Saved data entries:
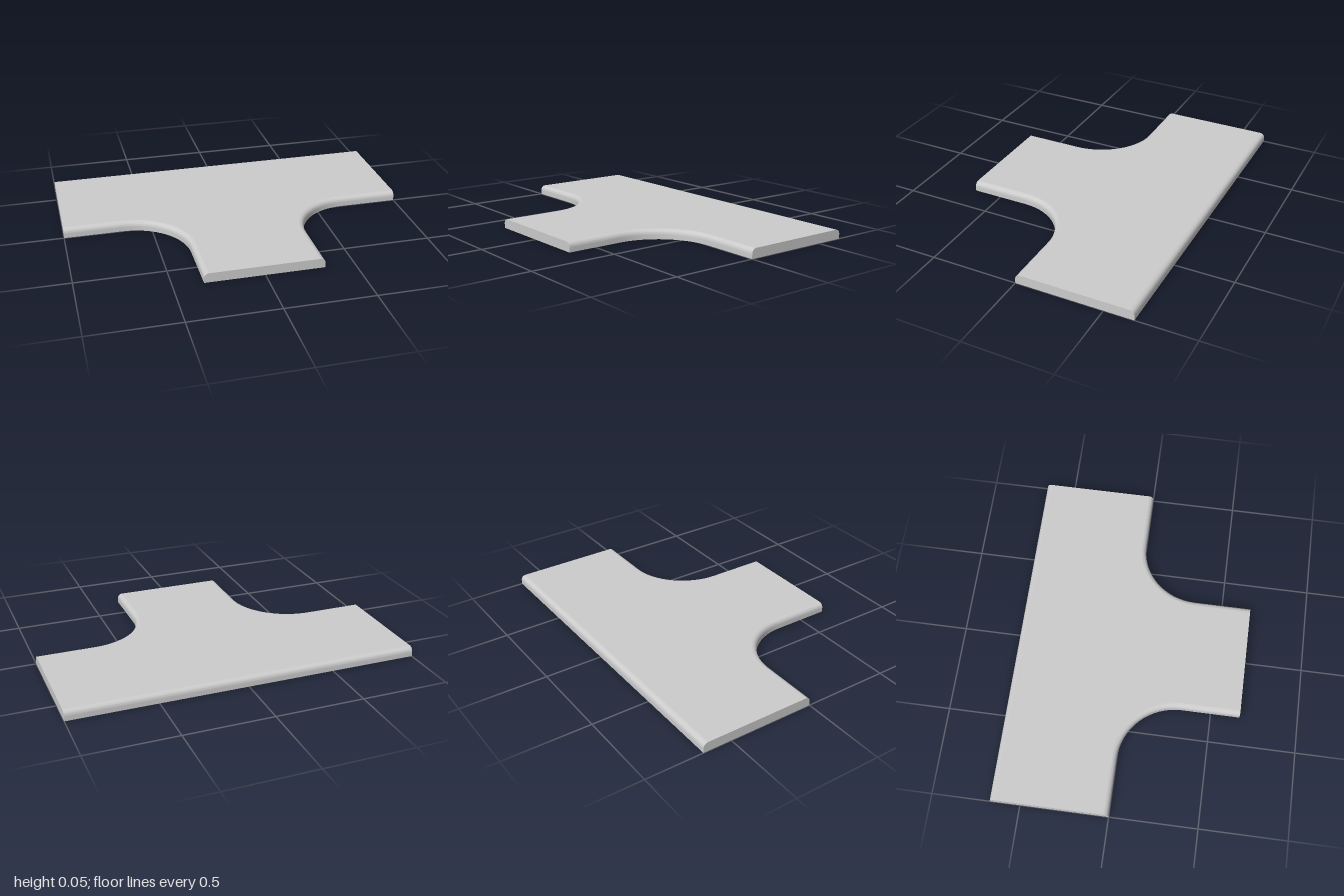
import * as THREE from 'three';
import { toCreasedNormals } from 'three/addons/utils/BufferGeometryUtils.js';

const HEIGHT = 0.055, FILLET = 0.028, THIRD = 1 / 3;
const ARC_STEPS = 16, FILLET_STEPS = 8;

// T-shaped outline as [x, z]; the long edges move inward by t, the three cut ends stay flush
function outline(t) {
  const right = [[1, -t]];
  for (let i = 0; i <= ARC_STEPS; i++) {
    const a = (i / ARC_STEPS) * Math.PI / 2, r = THIRD + t;
    right.push([2 * THIRD - r * Math.sin(a), THIRD - r * Math.cos(a)]);
  }
  right.push([THIRD - t, 2 * THIRD]);
  const left = right.map(([x, z]) => [-x, z]).reverse();
  return [[-1, -2 * THIRD + t], [1, -2 * THIRD + t], ...right, ...left];
}

// Side walls lofted through outlines that shrink over the rounded top edge
function rimGeometry() {
  const rows = [[0, 0]];
  for (let i = 0; i <= FILLET_STEPS; i++) {
    const a = (i / FILLET_STEPS) * Math.PI / 2;
    rows.push([FILLET * (1 - Math.cos(a)), HEIGHT - FILLET + FILLET * Math.sin(a)]);
  }
  const pos = [], index = [], n = outline(0).length;
  rows.forEach(([t, y], i) => {
    for (const [x, z] of outline(t)) pos.push(x, y, z);
    if (i === 0) return;
    for (let j = 0; j < n; j++) {
      const k = (j + 1) % n, lo = (i - 1) * n, hi = i * n;
      index.push(lo + j, hi + k, lo + k, lo + j, hi + j, hi + k);
    }
  });
  const geo = new THREE.BufferGeometry();
  geo.setAttribute('position', new THREE.Float32BufferAttribute(pos, 3));
  geo.setIndex(index);
  return toCreasedNormals(geo, Math.PI / 5);
}

// Flat face: side 1 looks up, side -1 looks down
function faceGeometry(t, y, side) {
  const shape = new THREE.Shape(outline(t).map(([x, z]) => new THREE.Vector2(x, -side * z)));
  return new THREE.ShapeGeometry(shape).rotateX(-side * Math.PI / 2).translate(0, y, 0);
}

export function createModel() {
  const group = new THREE.Group();
  group.name = 'teeSlab';
  const material = new THREE.MeshStandardMaterial({ color: 0xcccccc });
  const add = (name, geo) => {
    const mesh = new THREE.Mesh(geo, material);
    mesh.name = name;
    group.add(mesh);
  };
  add('roundedRim', rimGeometry());
  add('topFace', faceGeometry(FILLET, HEIGHT, 1));
  add('bottomFace', faceGeometry(0, 0, -1));
  return group;
}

WORK TO BE COMPLETED ▸
Copy the entries above exactly, but only from the line holding "function faceGeometry(t, y, side)" through the line holding "export function createModel()", both included.

PROBLEM SOLUTION ▸
function faceGeometry(t, y, side) {
  const shape = new THREE.Shape(outline(t).map(([x, z]) => new THREE.Vector2(x, -side * z)));
  return new THREE.ShapeGeometry(shape).rotateX(-side * Math.PI / 2).translate(0, y, 0);
}

export function createModel() {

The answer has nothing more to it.